Only the pictures are to be dropped; the rest of the data below is to be duplicated exactly.

(Collected data)
********************

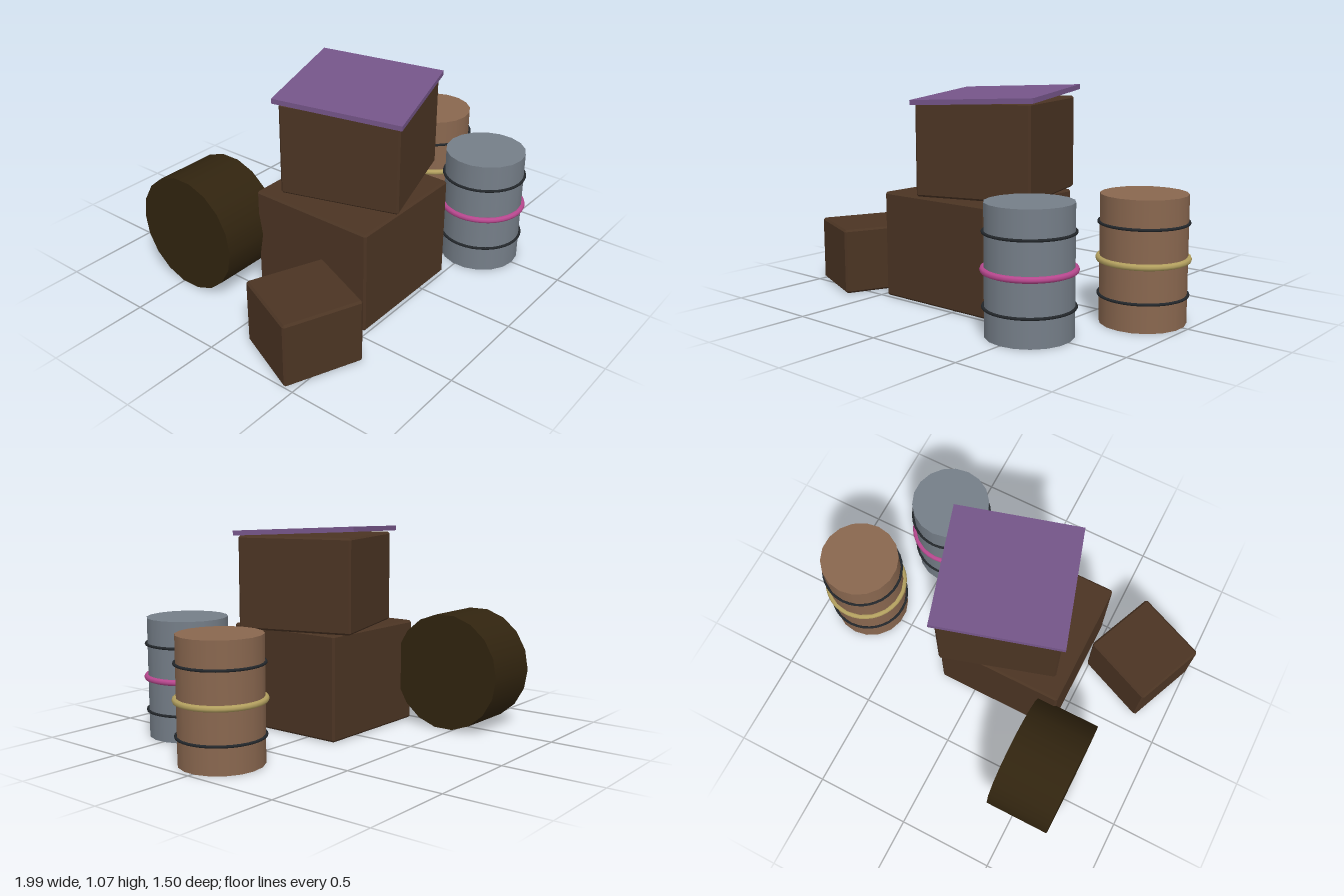
import * as THREE from 'three';
import { ConvexGeometry } from 'three/addons/geometries/ConvexGeometry.js';

const mat = (name, color, flatShading = false) => {
  const m = new THREE.MeshStandardMaterial({ color, flatShading });
  m.name = name;
  return m;
};

export function createModel() {
  const model = new THREE.Group();
  const wood = mat('crate wood', 0x4b3423, true);
  const purple = mat('purple lid', 0x755589, true);
  const grey = mat('grey steel', 0x757e88);
  const rust = mat('rusty brown', 0x89674f);
  const drumDark = mat('dark olive', 0x31240f);
  const band = mat('black band', 0x23272b);
  const pink = mat('pink band', 0xb8488f);
  const yellow = mat('yellow band', 0xb3a05f);

  const add = (parent, name, geometry, material, x = 0, y = 0, z = 0) => {
    const mesh = new THREE.Mesh(geometry, material);
    mesh.name = name;
    mesh.position.set(x, y, z);
    parent.add(mesh);
    return mesh;
  };

  // Box with all edges cut at 45 degrees
  const chamferBox = (w, h, d, c) => {
    const points = [];
    for (const sx of [-1, 1]) for (const sy of [-1, 1]) for (const sz of [-1, 1]) {
      for (let face = 0; face < 3; face++) {
        const inset = [0, 1, 2].map((axis) => (axis === face ? 0 : c));
        points.push(new THREE.Vector3(
          sx * (w / 2 - inset[0]), sy * (h / 2 - inset[1]), sz * (d / 2 - inset[2])));
      }
    }
    return new ConvexGeometry(points);
  };

  // Crates: name, width, height, x, base y, z, turn
  for (const [name, w, h, x, y, z, turn] of [
    ['largeCrate', 0.67, 0.535, -0.135, 0.003, 0.155, 0],
    ['upperCrate', 0.6, 0.47, -0.037, 0.54, 0.125, 0.3],
    ['smallCrate', 0.395, 0.332, -0.745, 0.003, 0.355, -0.4],
  ]) {
    add(model, name, chamferBox(w, h, w, 0.01), wood, x, y + h / 2, z).rotation.y = turn;
  }

  // Crooked lid on the upper crate
  const lid = add(model, 'crateLid', new THREE.BoxGeometry(0.64, 0.025, 0.64), purple, -0.037, 1.026, 0.12);
  lid.rotation.set(0.05, 0.3, 0.04, 'YXZ');

  // Upright barrels with two black hoops and a coloured middle band
  const barrel = (name, x, z, body, accent) => {
    const group = new THREE.Group();
    group.name = name;
    group.position.set(x, 0, z);
    add(group, 'barrelBody', new THREE.CylinderGeometry(0.204, 0.204, 0.605, 18), body, 0, 0.3025, 0);
    for (const [part, y, tube, radius, m] of [
      ['lowerHoop', 0.135, 0.007, 0.208, band],
      ['upperHoop', 0.473, 0.007, 0.208, band],
      ['middleBand', 0.304, 0.015, 0.207, accent],
    ]) {
      const hoop = add(group, part, new THREE.TorusGeometry(radius, tube, 8, 36), m, 0, y, 0);
      hoop.rotation.x = Math.PI / 2;
    }
    model.add(group);
  };
  barrel('greyBarrel', 0.501, 0.525, grey, pink);
  barrel('brownBarrel', 0.769, 0.022, rust, yellow);

  // Wide drum lying on its side
  const drum = add(model, 'lyingDrum', new THREE.CylinderGeometry(0.302, 0.302, 0.335, 18), drumDark, -0.538, 0.302, -0.451);
  drum.rotation.z = Math.PI / 2;

  return model;
}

********************

Reply:
import * as THREE from 'three';
import { ConvexGeometry } from 'three/addons/geometries/ConvexGeometry.js';

const mat = (name, color, flatShading = false) => {
  const m = new THREE.MeshStandardMaterial({ color, flatShading });
  m.name = name;
  return m;
};

export function createModel() {
  const model = new THREE.Group();
  const wood = mat('crate wood', 0x4b3423, true);
  const purple = mat('purple lid', 0x755589, true);
  const grey = mat('grey steel', 0x757e88);
  const rust = mat('rusty brown', 0x89674f);
  const drumDark = mat('dark olive', 0x31240f);
  const band = mat('black band', 0x23272b);
  const pink = mat('pink band', 0xb8488f);
  const yellow = mat('yellow band', 0xb3a05f);

  const add = (parent, name, geometry, material, x = 0, y = 0, z = 0) => {
    const mesh = new THREE.Mesh(geometry, material);
    mesh.name = name;
    mesh.position.set(x, y, z);
    parent.add(mesh);
    return mesh;
  };

  // Box with all edges cut at 45 degrees
  const chamferBox = (w, h, d, c) => {
    const points = [];
    for (const sx of [-1, 1]) for (const sy of [-1, 1]) for (const sz of [-1, 1]) {
      for (let face = 0; face < 3; face++) {
        const inset = [0, 1, 2].map((axis) => (axis === face ? 0 : c));
        points.push(new THREE.Vector3(
          sx * (w / 2 - inset[0]), sy * (h / 2 - inset[1]), sz * (d / 2 - inset[2])));
      }
    }
    return new ConvexGeometry(points);
  };

  // Crates: name, width, height, x, base y, z, turn
  for (const [name, w, h, x, y, z, turn] of [
    ['largeCrate', 0.67, 0.535, -0.135, 0.003, 0.155, 0],
    ['upperCrate', 0.6, 0.47, -0.037, 0.54, 0.125, 0.3],
    ['smallCrate', 0.395, 0.332, -0.745, 0.003, 0.355, -0.4],
  ]) {
    add(model, name, chamferBox(w, h, w, 0.01), wood, x, y + h / 2, z).rotation.y = turn;
  }

  // Crooked lid on the upper crate
  const lid = add(model, 'crateLid', new THREE.BoxGeometry(0.64, 0.025, 0.64), purple, -0.037, 1.026, 0.12);
  lid.rotation.set(0.05, 0.3, 0.04, 'YXZ');

  // Upright barrels with two black hoops and a coloured middle band
  const barrel = (name, x, z, body, accent) => {
    const group = new THREE.Group();
    group.name = name;
    group.position.set(x, 0, z);
    add(group, 'barrelBody', new THREE.CylinderGeometry(0.204, 0.204, 0.605, 18), body, 0, 0.3025, 0);
    for (const [part, y, tube, radius, m] of [
      ['lowerHoop', 0.135, 0.007, 0.208, band],
      ['upperHoop', 0.473, 0.007, 0.208, band],
      ['middleBand', 0.304, 0.015, 0.207, accent],
    ]) {
      const hoop = add(group, part, new THREE.TorusGeometry(radius, tube, 8, 36), m, 0, y, 0);
      hoop.rotation.x = Math.PI / 2;
    }
    model.add(group);
  };
  barrel('greyBarrel', 0.501, 0.525, grey, pink);
  barrel('brownBarrel', 0.769, 0.022, rust, yellow);

  // Wide drum lying on its side
  const drum = add(model, 'lyingDrum', new THREE.CylinderGeometry(0.302, 0.302, 0.335, 18), drumDark, -0.538, 0.302, -0.451);
  drum.rotation.z = Math.PI / 2;

  return model;
}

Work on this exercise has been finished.